Haemorrhoids (piles) often clear up by themselves after a few days. But there are many treatments that can reduce itching and discomfort.
Making simple dietary changes and not straining on the toilet are often recommended first. Creams, ointments and suppositories, which you insert into your bottom, are available from pharmacies without a prescription. They can be used to relieve any swelling and discomfort.
Dietary changes and self care
If constipation is thought to be the cause of your haemorrhoids, you need to keep your stools soft and regular so you don't strain when going to the toilet.
You can do this by increasing the amount of fibre in your diet. Good sources of fibre include wholegrain bread, cereal, fruit and vegetables.
You should also drink plenty of water and avoid caffeine.
Although most haemorrhoids can be treated using non-surgical methods, around 1 in every 10 people will eventually need surgery.
Surgery is particularly useful for haemorrhoids that protrude out from the anal canal – unlike non-surgical treatments, an anaesthetic is used to ensure you don't feel any pain. There are many different types of surgery that can be used to treat haemorrhoids, but they all usually involve either removing the haemorrhoids or reducing their blood supply, causing them to shrink. Ask your surgeon for further information about the options available.
Over-the-counter topical treatments
Various creams, ointments and suppositories are available from pharmacies without a prescription. They can be used to relieve any swelling and discomfort. These medicines should only be used for 5 to 7 days at a time. They may irritate the sensitive skin around your anus if you use them longer than this. Any medication should be combined with the diet and self care advice discussed above. There's no evidence to suggest that one method is more effective than another.
Ask your pharmacist for advice about which product is most suitable for you, and always read the patient information leaflet that comes with your medicine before using it. Don't use more than one product at once.
If you have severe inflammation in and around your back passage, your GP may prescribe corticosteroid cream which contains steroids. You shouldn't use corticosteroid cream for more than a week at a time as it can make the skin around your anus thinner and the irritation worse.

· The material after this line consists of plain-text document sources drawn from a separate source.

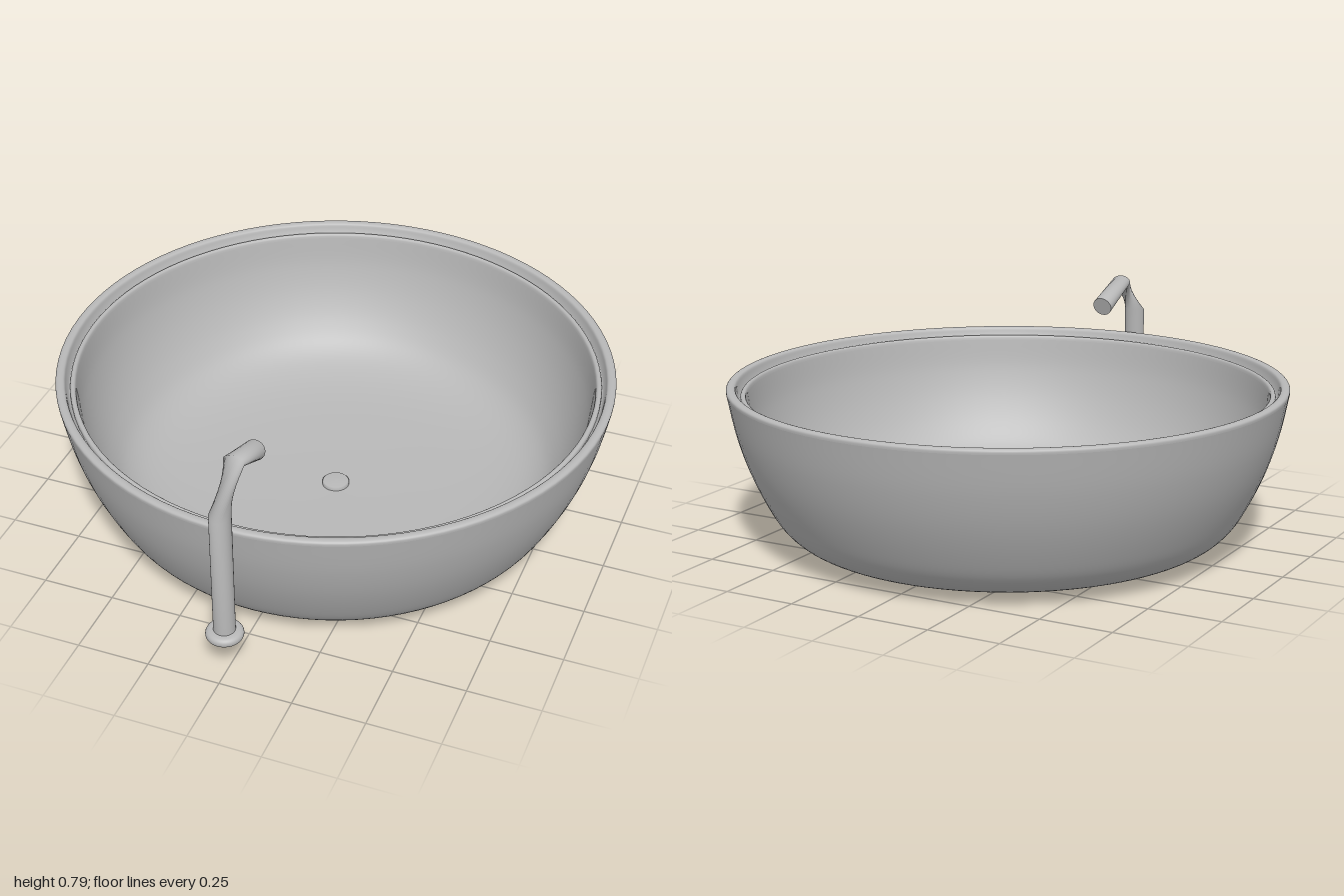
import * as THREE from 'three';

const grey = new THREE.MeshStandardMaterial({ color: 0xb8b8b8 });
grey.name = 'satin grey';

const BASIN_Z = -0.05;
const TAP_Z = 0.94;

function addMesh(parent, name, geometry) {
  const mesh = new THREE.Mesh(geometry, grey);
  mesh.name = name;
  parent.add(mesh);
  return mesh;
}

// Revolved profile; a smooth one is resampled along a spline
function lathe(points, smoothSteps = 0, sides = 96) {
  let pts = points.map(([r, y]) => new THREE.Vector2(r, y));
  if (smoothSteps) pts = new THREE.SplineCurve(pts).getPoints(smoothSteps);
  pts.forEach((p) => { p.x = Math.max(p.x, 0); });
  return new THREE.LatheGeometry(pts, sides);
}

// Elliptical ring across the tap: two opposite edge points (z, y), and a twist
function ring([z1, y1], [z2, y2], halfWidth, twist, sides) {
  const out = [];
  for (let i = 0; i < sides; i++) {
    const a = (i / sides) * Math.PI * 2 + twist;
    const c = Math.cos(a) / 2;
    out.push(
      Math.sin(a) * halfWidth,
      (y1 + y2) / 2 + c * (y1 - y2),
      (z1 + z2) / 2 + c * (z1 - z2)
    );
  }
  return out;
}

// Smooth tube through a list of rings, closed by a flat cap at the far end
function loft(rings) {
  const n = rings[0].length / 3;
  const last = rings[rings.length - 1];
  const pos = [...rings.flat(), ...last];
  const index = [];
  for (let k = 0; k < rings.length - 1; k++) {
    for (let i = 0; i < n; i++) {
      const a = k * n + i;
      const b = k * n + ((i + 1) % n);
      index.push(a, b, a + n, b, b + n, a + n);
    }
  }
  const cap = rings.length * n;
  for (let i = 1; i < n - 1; i++) index.push(cap, cap + i, cap + i + 1);
  const g = new THREE.BufferGeometry();
  g.setAttribute('position', new THREE.Float32BufferAttribute(pos, 3));
  g.setIndex(index);
  g.computeVertexNormals();
  return g;
}

export function createModel() {
  const model = new THREE.Group();
  model.name = 'basinWithTap';

  // Basin: outer shell, stepped rim and inner bowl
  const basin = new THREE.Group();
  basin.name = 'basin';
  basin.position.z = BASIN_Z;
  model.add(basin);

  addMesh(basin, 'outerShell', lathe([
    [0, 0.003], [0.3, 0.003], [0.5, 0.006], [0.635, 0.02], [0.722, 0.047],
    [0.786, 0.1], [0.838, 0.185], [0.89, 0.3], [0.928, 0.42], [0.955, 0.55],
  ], 48));
  addMesh(basin, 'rim', lathe([
    [0.955, 0.55], [0.955, 0.56], [0.948, 0.566], [0.936, 0.567], [0.926, 0.563], [0.922, 0.552],
  ], 16));
  addMesh(basin, 'rimGroove', lathe([[0.922, 0.552], [0.915, 0.525], [0.908, 0.525]]));
  addMesh(basin, 'innerLip', lathe([
    [0.908, 0.525], [0.907, 0.536], [0.899, 0.541], [0.891, 0.537], [0.888, 0.526],
  ], 12));
  addMesh(basin, 'innerBowl', lathe([
    [0.888, 0.526], [0.872, 0.42], [0.838, 0.31], [0.788, 0.21], [0.726, 0.135],
    [0.635, 0.088], [0.49, 0.062], [0.25, 0.05], [0, 0.046],
  ], 48));

  // Drain plug
  addMesh(basin, 'drain', lathe([
    [0.048, 0.04], [0.048, 0.055], [0.044, 0.059], [0, 0.06],
  ], 0, 32));

  // Tap: post, twisted neck and spout in one smooth tube
  const tap = new THREE.Group();
  tap.name = 'tap';
  model.add(tap);

  const sides = 32;
  const w = 0.036;
  const twist = Math.PI * 0.55;
  addMesh(tap, 'postAndSpout', loft([
    ring([0.977, 0.16], [0.905, 0.16], w, 0, sides),
    ring([0.977, 0.645], [0.905, 0.655], w, 0, sides),
    ring([0.825, 0.795], [0.82, 0.75], w, twist, sides),
    ring([0.653, 0.735], [0.675, 0.67], w, twist, sides),
  ]));

  // Rounded flange and short stub under the post
  const flange = addMesh(tap, 'flange', lathe([
    [0.036, 0.156], [0.052, 0.157], [0.061, 0.165], [0.061, 0.178], [0.052, 0.187], [0.035, 0.19],
  ], 20, 40));
  const stub = addMesh(tap, 'stub', new THREE.CylinderGeometry(0.036, 0.034, 0.014, 32));
  flange.position.z = TAP_Z;
  stub.position.set(0, 0.157, TAP_Z);

  return model;
}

Common painkilling medication, such as paracetamol, can help relieve the pain of haemorrhoids. But if you have excessive bleeding, avoid using non-steroid anti-inflammatory drugs (NSAIDs), such as ibuprofen, as they can make rectal bleeding worse. You should also avoid using codeine painkillers as they can cause constipation. Your GP may prescribe products that contain local anaesthetic to treat painful haemorrhoids. Like over-the-counter topical treatments, these should only be used for a few days because they can make the skin around your back passage more sensitive.
If you're constipated, your GP may prescribe a laxative. Laxatives are a type of medicine that can help you empty your bowels.
If dietary changes and medication don't improve your symptoms, your GP may refer you to a specialist.
They can confirm whether you have haemorrhoids and recommend appropriate treatment.
Banding involves placing a very tight elastic band around the base of your haemorrhoids to cut off their blood supply.
This involves the insertion of a very short telescope (proctoscope) into your anal canal and a suction device is then used to apply the bands. The procedure normally takes less than 5 minutes. The haemorrhoids should then fall off within about a week of having the treatment.
Banding is usually a day procedure that doesn't need an anaesthetic, and most people can get back to their normal activities the next day.
You may feel a bit light-headed initially but this normally only lasts 30 mins to an hour. Pain or discomfort can last for a few days afterwards. Normal painkillers are usually adequate, but your GP can prescribe something stronger if needed.
You may not realise that your haemorrhoids have fallen off, as they should pass out of your body when you go to the toilet. If you notice some mucus discharge within a week of the procedure, it usually means that the haemorrhoids have fallen off.
Directly after the procedure, you may notice blood on the toilet paper after going to the toilet. This is normal, but there shouldn't be a lot of bleeding. If you pass a lot of bright red blood or blood clots, go to your nearest accident and emergency (A&E) department immediately.